§ **DIRECTIONS**: Which of the lines in the records below hold the string "Principled"? Copy every one of them.
** Opening RECORDS SHOWN block **
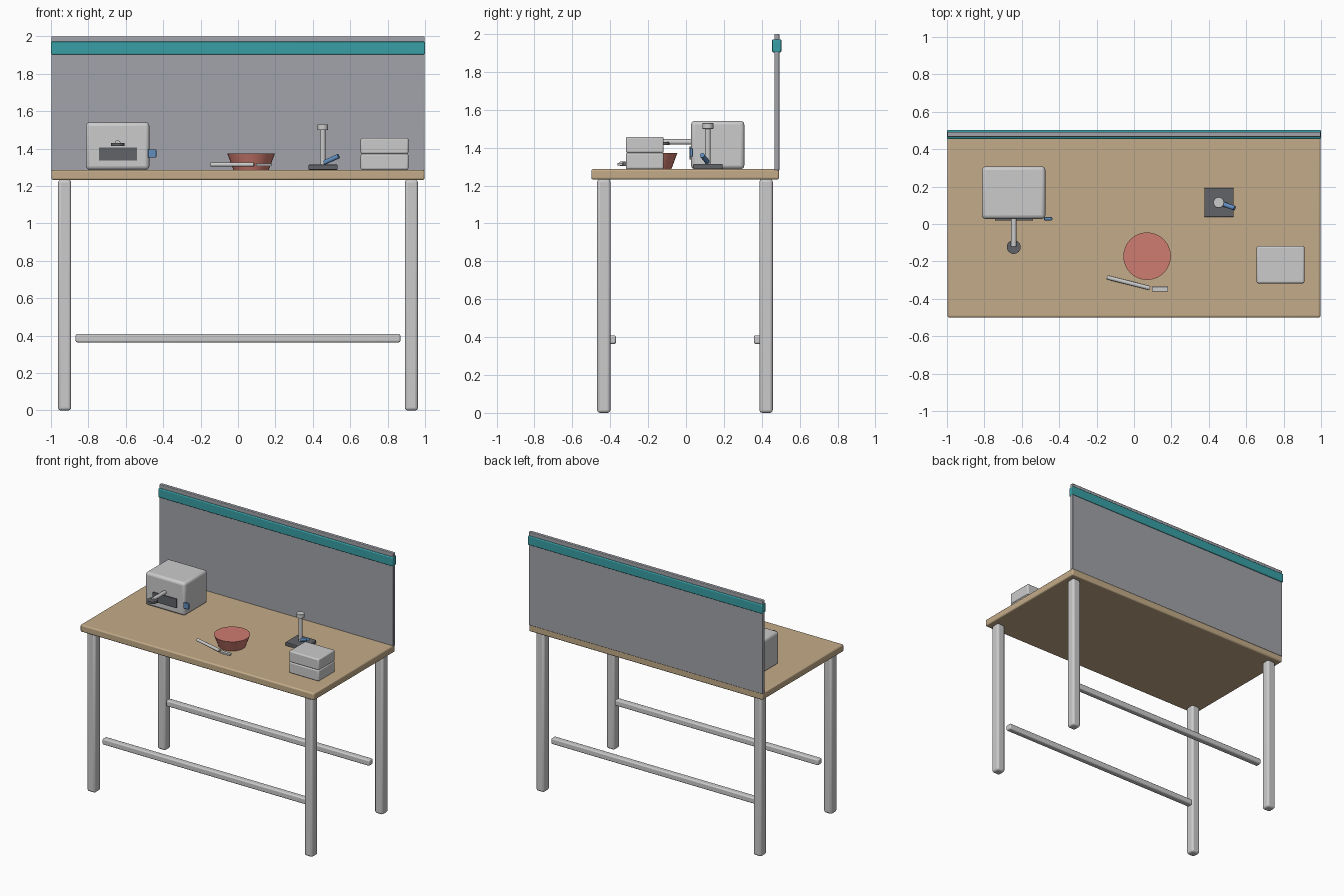
import bpy, math
from mathutils import Vector

if "Cube" in bpy.data.objects:
    bpy.data.objects.remove(bpy.data.objects["Cube"])


def material(name, rgb):
    m = bpy.data.materials.new(name)
    m.diffuse_color = (*rgb, 1)
    m.use_nodes = True
    m.node_tree.nodes["Principled BSDF"].inputs["Base Color"].default_value = m.diffuse_color
    return m


WOOD = material("wood", (0.55, 0.41, 0.25))
TEAL = material("teal", (0.04, 0.35, 0.38))
DARK = material("dark_grey", (0.12, 0.125, 0.14))
BLUE = material("blue", (0.12, 0.27, 0.52))
CLAY = material("clay", (0.62, 0.2, 0.16))
SLATE = material("slate", (0.36, 0.37, 0.4))


def finish(ob, name, mat, bevel):
    ob.name = name
    if mat:
        ob.data.materials.append(mat)
    if bevel:
        b = ob.modifiers.new("bevel", "BEVEL")
        b.width, b.segments, b.limit_method = bevel, 3, "ANGLE"
    bpy.ops.object.shade_smooth_by_angle(angle=math.radians(35))
    return ob


def box(name, x, y, z, mat=None, bevel=0.0):
    """Box from (min, max) ranges on each axis."""
    bpy.ops.mesh.primitive_cube_add(size=1, location=[sum(r) / 2 for r in (x, y, z)])
    ob = bpy.context.object
    ob.scale = [r[1] - r[0] for r in (x, y, z)]
    bpy.ops.object.transform_apply(location=False, rotation=False, scale=True)
    return finish(ob, name, mat, bevel)


def rod(name, a, b, r, mat=None, r2=None, bevel=0.0):
    """Cylinder or cone from point a to point b."""
    a, b = Vector(a), Vector(b)
    d = b - a
    bpy.ops.mesh.primitive_cone_add(vertices=32, radius1=r, radius2=r if r2 is None else r2,
                                    depth=d.length, location=(a + b) / 2,
                                    rotation=d.to_track_quat("Z", "Y").to_euler())
    return finish(bpy.context.object, name, mat, bevel)


TOP = 1.287  # work surface height

# Table: top, four legs and two long rails
box("tabletop", (-0.997, 0.997), (-0.5, 0.492), (1.232, TOP), WOOD, 0.01)
for side, sx in (("left", -1), ("right", 1)):
    for end, cy in (("front", -0.434), ("back", 0.423)):
        cx = sx * 0.927
        box(f"{end}_{side}_leg", (cx - 0.035, cx + 0.035), (cy - 0.035, cy + 0.035),
            (0, 1.234), None, 0.015)
for end, cy in (("front", -0.393), ("back", 0.382)):
    box(f"{end}_rail", (-0.868, 0.868), (cy - 0.023, cy + 0.023), (0.364, 0.409), None, 0.009)

# Back panel with coloured band
box("back_panel", (-0.998, 0.998), (0.466, 0.493), (1.28, 2.0), SLATE, 0.005)
box("panel_band", (-1.0, 1.0), (0.455, 0.503), (1.903, 1.972), TEAL, 0.006)

# Coffee machine: body, dark inset, switch, filter handle and basket
box("machine_body", (-0.813, -0.474), (0.027, 0.308), (TOP, 1.541), None, 0.02)
box("machine_inset", (-0.743, -0.54), (0.019, 0.035), (1.337, 1.407), DARK)
box("machine_switch", (-0.481, -0.437), (0.02, 0.037), (1.352, 1.396), BLUE, 0.004)
rod("filter_handle", (-0.643, -0.12, 1.43), (-0.643, 0.04, 1.43), 0.0145)
rod("filter_basket", (-0.643, -0.123, 1.413), (-0.643, -0.123, 1.43), 0.037, DARK)

# Solid tapered bowl
rod("bowl", (0.07, -0.172, TOP), (0.07, -0.172, 1.373), 0.095, CLAY, 0.127)

# Utensil in front of the bowl
rod("utensil_handle", (-0.145, -0.285, 1.315), (0.085, -0.343, 1.315), 0.0115)
box("utensil_blade", (0.096, 0.182), (-0.361, -0.335), (1.306, 1.32), None, 0.002)

# Press: base, column, cap and lever
box("press_base", (0.376, 0.533), (0.037, 0.193), (TOP, 1.314), DARK, 0.005)
rod("press_column", (0.453, 0.115, 1.31), (0.453, 0.115, 1.505), 0.015)
rod("press_cap", (0.453, 0.115, 1.499), (0.453, 0.115, 1.53), 0.029, None, None, 0.003)
rod("press_lever", (0.46, 0.112, 1.325), (0.538, 0.085, 1.36), 0.0125, BLUE)

# Stacked storage boxes
for i in range(2):
    z = TOP + i * 0.085
    box(f"storage_box_{i + 1}", (0.656, 0.911), (-0.317, -0.118), (z, z + 0.085), None, 0.009)
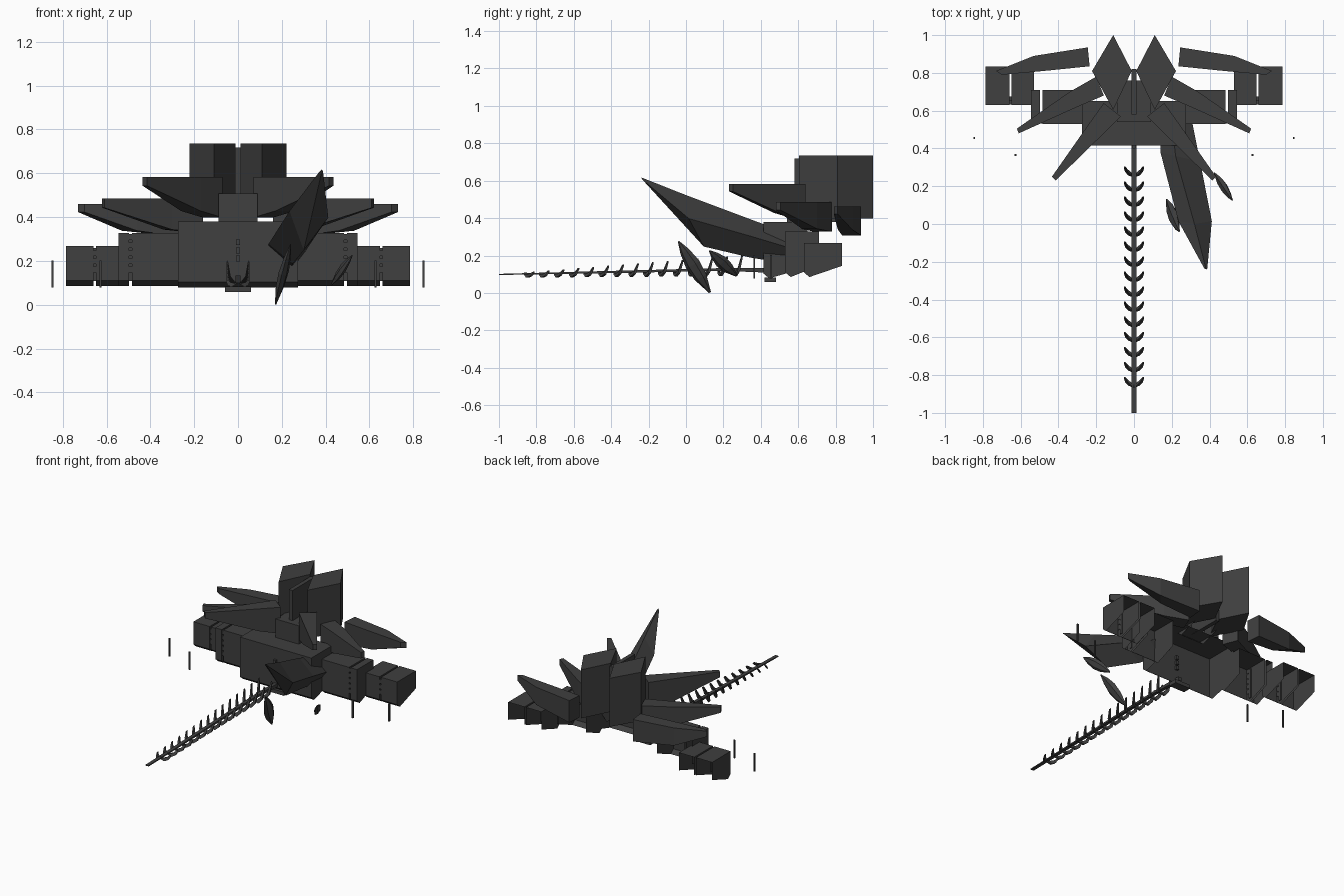
import bpy, bmesh, math
from mathutils import Vector

if "Cube" in bpy.data.objects:
    bpy.data.objects.remove(bpy.data.objects["Cube"])

stone = bpy.data.materials.new("dark_stone")
stone.diffuse_color = (0.05, 0.05, 0.05, 1)
stone.use_nodes = True
stone.node_tree.nodes["Principled BSDF"].inputs["Base Color"].default_value = stone.diffuse_color


def finish(name, bm):
    bmesh.ops.recalc_face_normals(bm, faces=bm.faces)
    me = bpy.data.meshes.new(name)
    bm.to_mesh(me)
    bm.free()
    me.materials.append(stone)
    ob = bpy.data.objects.new(name, me)
    bpy.context.collection.objects.link(ob)
    return ob


def loft(name, rings):
    """Skin a list of closed rings and cap both ends."""
    bm = bmesh.new()
    vs = [[bm.verts.new(p) for p in r] for r in rings]
    n = len(rings[0])
    for a, b in zip(vs, vs[1:]):
        for i in range(n):
            j = (i + 1) % n
            bm.faces.new((a[i], a[j], b[j], b[i]))
    bm.faces.new(vs[0][::-1])
    bm.faces.new(vs[-1])
    return finish(name, bm)


def box(name, x0, x1, y0, y1, z0, z1):
    base = [(x0, y0), (x1, y0), (x1, y1), (x0, y1)]
    return loft(name, [[(x, y, z) for x, y in base] for z in (z0, z1)])


def shell(name, x0, x1, y0, y1, z0, z1):
    """Facade block, open at the back and underneath, lower lip tucked in."""
    prof = [(y0 + .03, z0), (y0, z0 + .025), (y0, z1), (y1, z1)]
    bm = bmesh.new()
    a, b = [[bm.verts.new((x, y, z)) for y, z in prof] for x in (x0, x1)]
    for i in range(3):
        bm.faces.new((a[i], b[i], b[i + 1], a[i + 1]))
    for side, x in ((a, x0), (b, x1)):
        bm.faces.new(side + [bm.verts.new((x, y1, z0 + .06))])
    return finish(name, bm)


def shard(name, p, q, w, t, side):
    """Faceted spindle from p to q."""
    p, q = Vector(p), Vector(q)
    d = (q - p).normalized()
    u = Vector(side)
    u = (u - d * u.dot(d)).normalized()
    v = d.cross(u)
    rings = []
    for f, s in ((0, .15), (.3, .85), (.55, 1), (.8, .65), (1, .1)):
        c = p.lerp(q, f)
        rings.append([c + u * (w * s * math.cos(k * math.pi / 3)) +
                      v * (t * s * math.sin(k * math.pi / 3)) for k in range(6)])
    return loft(name, rings)


def knobs(name, x, y, z0, z1):
    """Stacked carved knobs in a facade gap."""
    z = z0
    while z < z1:
        box(name, x - .009, x + .009, y, y + .03, z, z + .026)
        z += .037


# central facade with upper block and gap wall
shell("central_facade", -.274, .274, .415, .65, .08, .382)
shell("upper_block", -.09, .09, .54, .76, .355, .51)
box("central_base", -.06, .06, .42, .48, .06, .085)
box("tower_joint", -.014, .014, .58, .82, .38, .72)
knobs("central_knob", 0, .4, .2, .29)

for s in (-1, 1):
    # stepped side wings
    for name, xa, xb, y0, y1, z1 in (("inner_wing", .274, .484, .53, .71, .33),
                                     ("inner_wing_end", .497, .545, .53, .71, .33),
                                     ("outer_wing", .53, .648, .63, .835, .27),
                                     ("outer_wing_end", .66, .785, .63, .835, .27)):
        shell(name, min(s * xa, s * xb), max(s * xa, s * xb), y0, y1, .087, z1)
    for x, y, z1 in ((.49, .535, .33), (.654, .635, .27)):
        box("gap_panel", s * x - .012, s * x + .012, y + .02, y + .04, .11, z1 - .01)
        knobs("wing_knob", s * x, y - .003, .15, z1 - .03)

    # kite-plan twin towers
    kite = [(.11, 1), (.222, .81), (.11, .605), (.012, .81)]
    loft("tower", [[(s * x, y, z) for x, y in kite] for z in (.40, .738)])

    # radiating blades: root edge, shoulder edge, tip edge with undersides
    blades = {
        "rear_blade": (.463, [((.245, .935), (.235, .835), .31),
                              ((.53, .89), (.46, .812), .34),
                              ((.73, .81), (.70, .79), .425)]),
        "middle_blade": (.487, [((.20, .78), (.16, .68), .33),
                                ((.34, .70), (.30, .62), .345),
                                ((.62, .505), (.61, .48), .445)]),
        "front_blade": (.585, [((.16, .64), (.07, .57), .40),
                               ((.26, .50), (.17, .47), .43),
                               ((.435, .25), (.415, .23), .545)]),
    }
    for name, (top, stations) in blades.items():
        loft(name, [[(s * a[0], a[1], top), (s * b[0], b[1], top),
                     (s * b[0], b[1], low), (s * a[0], a[1], low)]
                    for a, b, low in stations])

    # free-standing posts
    for x, y in ((.846, .455), (.628, .365)):
        box("post", s * x - .005, s * x + .005, y - .005, y + .005, .08, .205)

# leaning crystal breaking through the facade (left, top, right, bottom corners)
loft("leaning_crystal", [
    [(.14, .52, .25), (.2, .55, .32), (.31, .53, .25), (.24, .53, .16)],
    [(.14, .38, .28), (.22, .36, .39), (.35, .33, .31), (.25, .35, .19)],
    [(.235, .015, .43), (.32, 0, .525), (.412, .015, .40), (.30, .095, .25)],
    [(.372, -.235, .61), (.382, -.24, .62), (.388, -.235, .61), (.38, -.225, .60)],
])
shard("large_shard", (.172, .128, .005), (.24, -.04, .278), .042, .022, (.3, .8, .6))
shard("small_shard", (.425, .27, .093), (.522, .125, .228), .035, .016, (.1, .8, .6))

# spine path tapering towards the front
loft("spine_path", [[(x, y, z) for x, z in ((-.012, z0), (.012, z0), (.012, z1), (-.012, z1))]
                    for y, z0, z1 in ((.45, .11, .135), (.2, .12, .135),
                                      (-.4, .108, .12), (-1, .098, .104))])

# curved ribs along the spine
for i in range(15):
    f = i / 14
    y, z, h = .29 - 1.113 * f, .10 - .008 * f, .10 - .08 * f
    for s in (-1, 1):
        path = [(0, -.035, .012), (.022, -.025, 0), (.04, -.008, .25 * h), (.05, .01, h)]
        loft("spine_rib", [[(s * (x + dx), y + py + dy, z + pz + dz)
                            for dx, dy, dz in ((-r, -r, r), (r, -r, -r), (r, r, -r), (-r, r, r))]
                           for (x, py, pz), r in zip(path, (.007, .008, .007, .004))])

# exact placement in the frame
bpy.context.view_layer.update()
low = min(v.co.z for o in bpy.data.objects for v in o.data.vertices)
for o in bpy.data.objects:
    o.location.z -= low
** Closing RECORDS SHOWN block **
§ **ANSWER SPACE**:
    m.node_tree.nodes["Principled BSDF"].inputs["Base Color"].default_value = m.diffuse_color
stone.node_tree.nodes["Principled BSDF"].inputs["Base Color"].default_value = stone.diffuse_color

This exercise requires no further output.